The focus of this study is the diagnostic work-up. We will not intervene in the treatment given or follow-up provided to the participating women. It is likely that certain types of bias will be introduced as a result of implementation of this study. Bias could be introduced because more diagnostics will be performed and all three urine test results will be reported to the treating clinician (not blinded). Since more result will be available, this could affect the prescription of antibiotics.
We do not expect a lot of women with partial verification bias since the three different urine tests will be most of the time executed at the same time from the same urine sample. Because of this, we avoid that only the urine dipstick and/or sediment is performed and the urine culture is not executed.

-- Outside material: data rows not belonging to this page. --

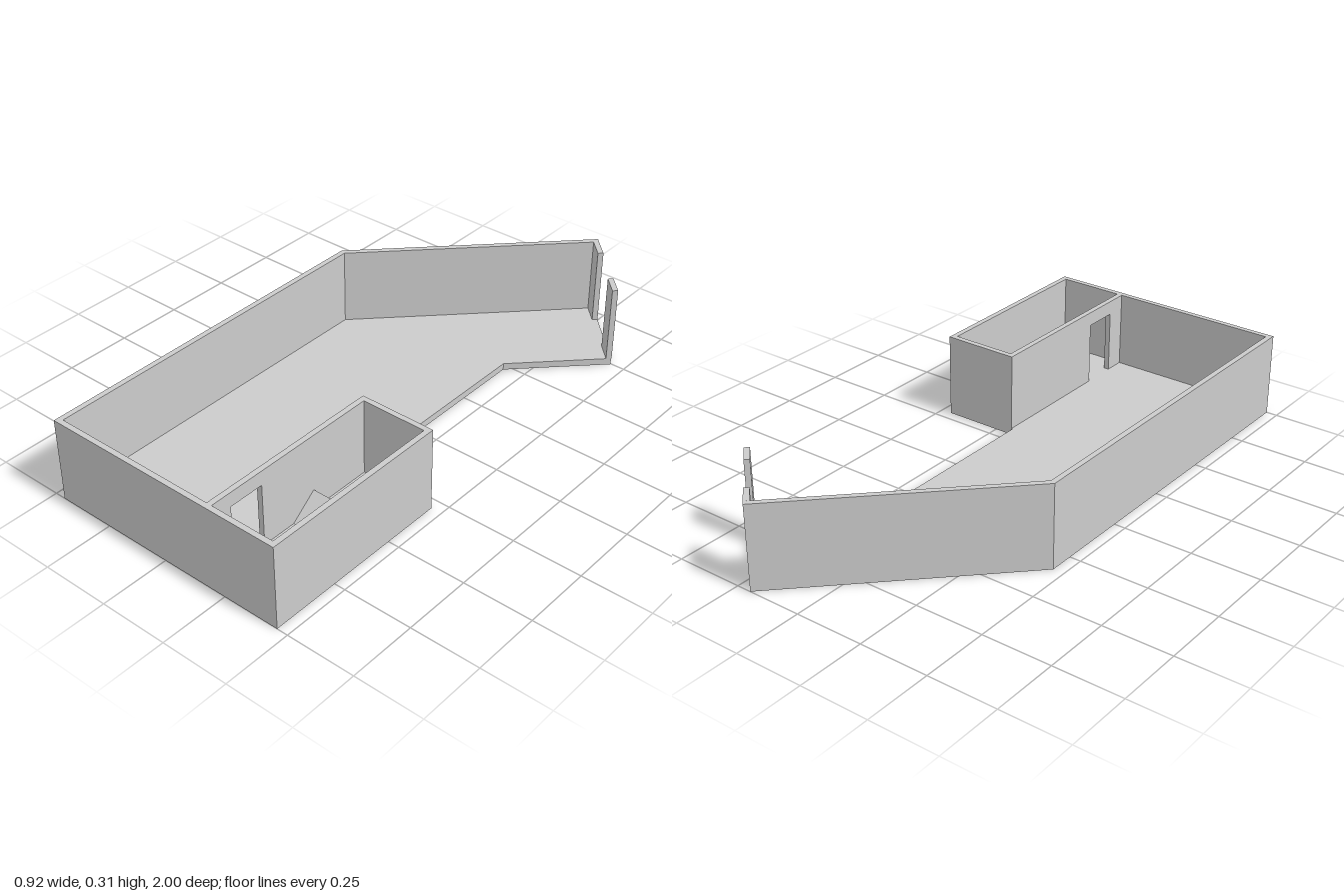
import * as THREE from 'three';

const FLOOR = 0.025, TOP = 0.307, WALL = 0.02;
const material = new THREE.MeshStandardMaterial({ color: 0xcccccc, flatShading: true });

// Upright prism over a footprint given as [x, z] corners
function prism(name, corners, y0, y1) {
  const shape = new THREE.Shape(corners.map(([x, z]) => new THREE.Vector2(x, -z)));
  const geometry = new THREE.ExtrudeGeometry(shape, { depth: y1 - y0, bevelEnabled: false });
  geometry.rotateX(-Math.PI / 2).translate(0, y0, 0);
  const mesh = new THREE.Mesh(geometry, material);
  mesh.name = name;
  return mesh;
}

const rect = (x0, x1, z0, z1) => [[x0, z0], [x1, z0], [x1, z1], [x0, z1]];

export function createModel() {
  const model = new THREE.Group();
  model.name = 'openBuilding';

  // Floor slab with the angled wing
  model.add(prism('floor', [
    [-0.46, 1], [0.46, 1], [0.46, 0.29], [0.175, 0.29],
    [0.175, -0.475], [0.447, -0.747], [0.197, -1], [-0.46, -0.34],
  ], 0, FLOOR));

  // Continuous outer wall, from the wing's tip around to the side room's back
  model.add(prism('outerWall', [
    [0.197, -1], [-0.46, -0.34], [-0.46, 1], [0.46, 1], [0.46, 0.29], [0.18, 0.29],
    [0.18, 0.31], [0.44, 0.31], [0.44, 0.98], [-0.44, 0.98], [-0.44, -0.332], [0.211, -0.986],
  ], FLOOR, TOP));

  // Partition with a doorway into the side room
  const doorNear = 0.905, doorFar = 0.775, doorTop = 0.255;
  const partition = new THREE.Group();
  partition.name = 'partition';
  partition.add(
    prism('partitionBack', rect(0.18, 0.2, 0.31, doorFar), FLOOR, TOP),
    prism('partitionFront', rect(0.18, 0.2, doorNear, 0.98), FLOOR, TOP),
    prism('doorLintel', rect(0.18, 0.2, doorFar, doorNear), doorTop, TOP),
  );
  model.add(partition);

  // Two posts flanking the open entrance at the wing's end
  const c = Math.SQRT1_2;
  const along = (t, inset) => [0.197 + c * (t - inset), -1 + c * (t + inset)];
  for (const [name, t0, t1] of [['entrancePostRight', WALL, 0.1], ['entrancePostLeft', 0.275, 0.355]]) {
    model.add(prism(name, [along(t0, 0), along(t1, 0), along(t1, WALL), along(t0, WALL)], FLOOR, TOP));
  }

  // Low sloped wedge across the side room
  const slope = new THREE.Shape([
    new THREE.Vector2(-0.645, FLOOR), new THREE.Vector2(-0.55, FLOOR), new THREE.Vector2(-0.55, 0.1),
  ]);
  const wedge = new THREE.ExtrudeGeometry(slope, { depth: 0.24, bevelEnabled: false });
  wedge.rotateY(Math.PI / 2).translate(0.2, 0, 0);
  const ramp = new THREE.Mesh(wedge, material);
  ramp.name = 'ramp';
  model.add(ramp);

  return model;
}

The urine culture has been used, both in daily practice and in research, for a long time. There are no logical alternative reference standards. The urine culture has been proven to be effective. We do not expect an inappropriate reference standard.
Since the result of the urine culture is only available a few days after the results of the urine dipstick and sediment, we do not expect a review bias.
Due to the different cut-offs to report uropathogens and their susceptibilities (103 instead of 104), the rate of prescribing antibiotics may increase too. However, the result of the culture will only come in after a few days, so the decision to start antibiotics has most likely already been made. With this study, we hope to provide either better evidence for the current advice in guidelines and/or guide necessary adjustments.
To avoid unnecessary treatments, diagnostic tests and costs, and to minimise possible harmful neonatal outcomes, the diagnostic process of UTIs should be optimised. This new workflow should be implemented in the daily care to create a more evidence-based treatment strategy. Since the diagnostic work-up for UTIs takes place on a daily basis, the results of this research will have a major impact on daily routine care. To find an optimal strategy for diagnosing a UTI is only the start of tackling the challenges around the diagnosis of UTIs in pregnancy.
Patient consent for publication
Contributors DEW wrote the proposal and the manuscript. BMK initiated the research, and critically revised the proposal and manuscript. EvL critically revised the proposal and manuscript. MCFJdR critically revised the manuscript. SDK critically revised the proposal and manuscript. EP critically revised the proposal and manuscript. CS critically revised the proposal and manuscript. All authors read and approved the final manuscript.
Funding The authors have not declared a specific grant for this research from any funding agency in the public, commercial or not-for-profit sectors.
Competing interests None declared.
Patient and public involvement Patients and/or the public were not involved in the design, or conduct, or reporting, or dissemination plans of this research.
Provenance and peer review Not commissioned; externally peer reviewed.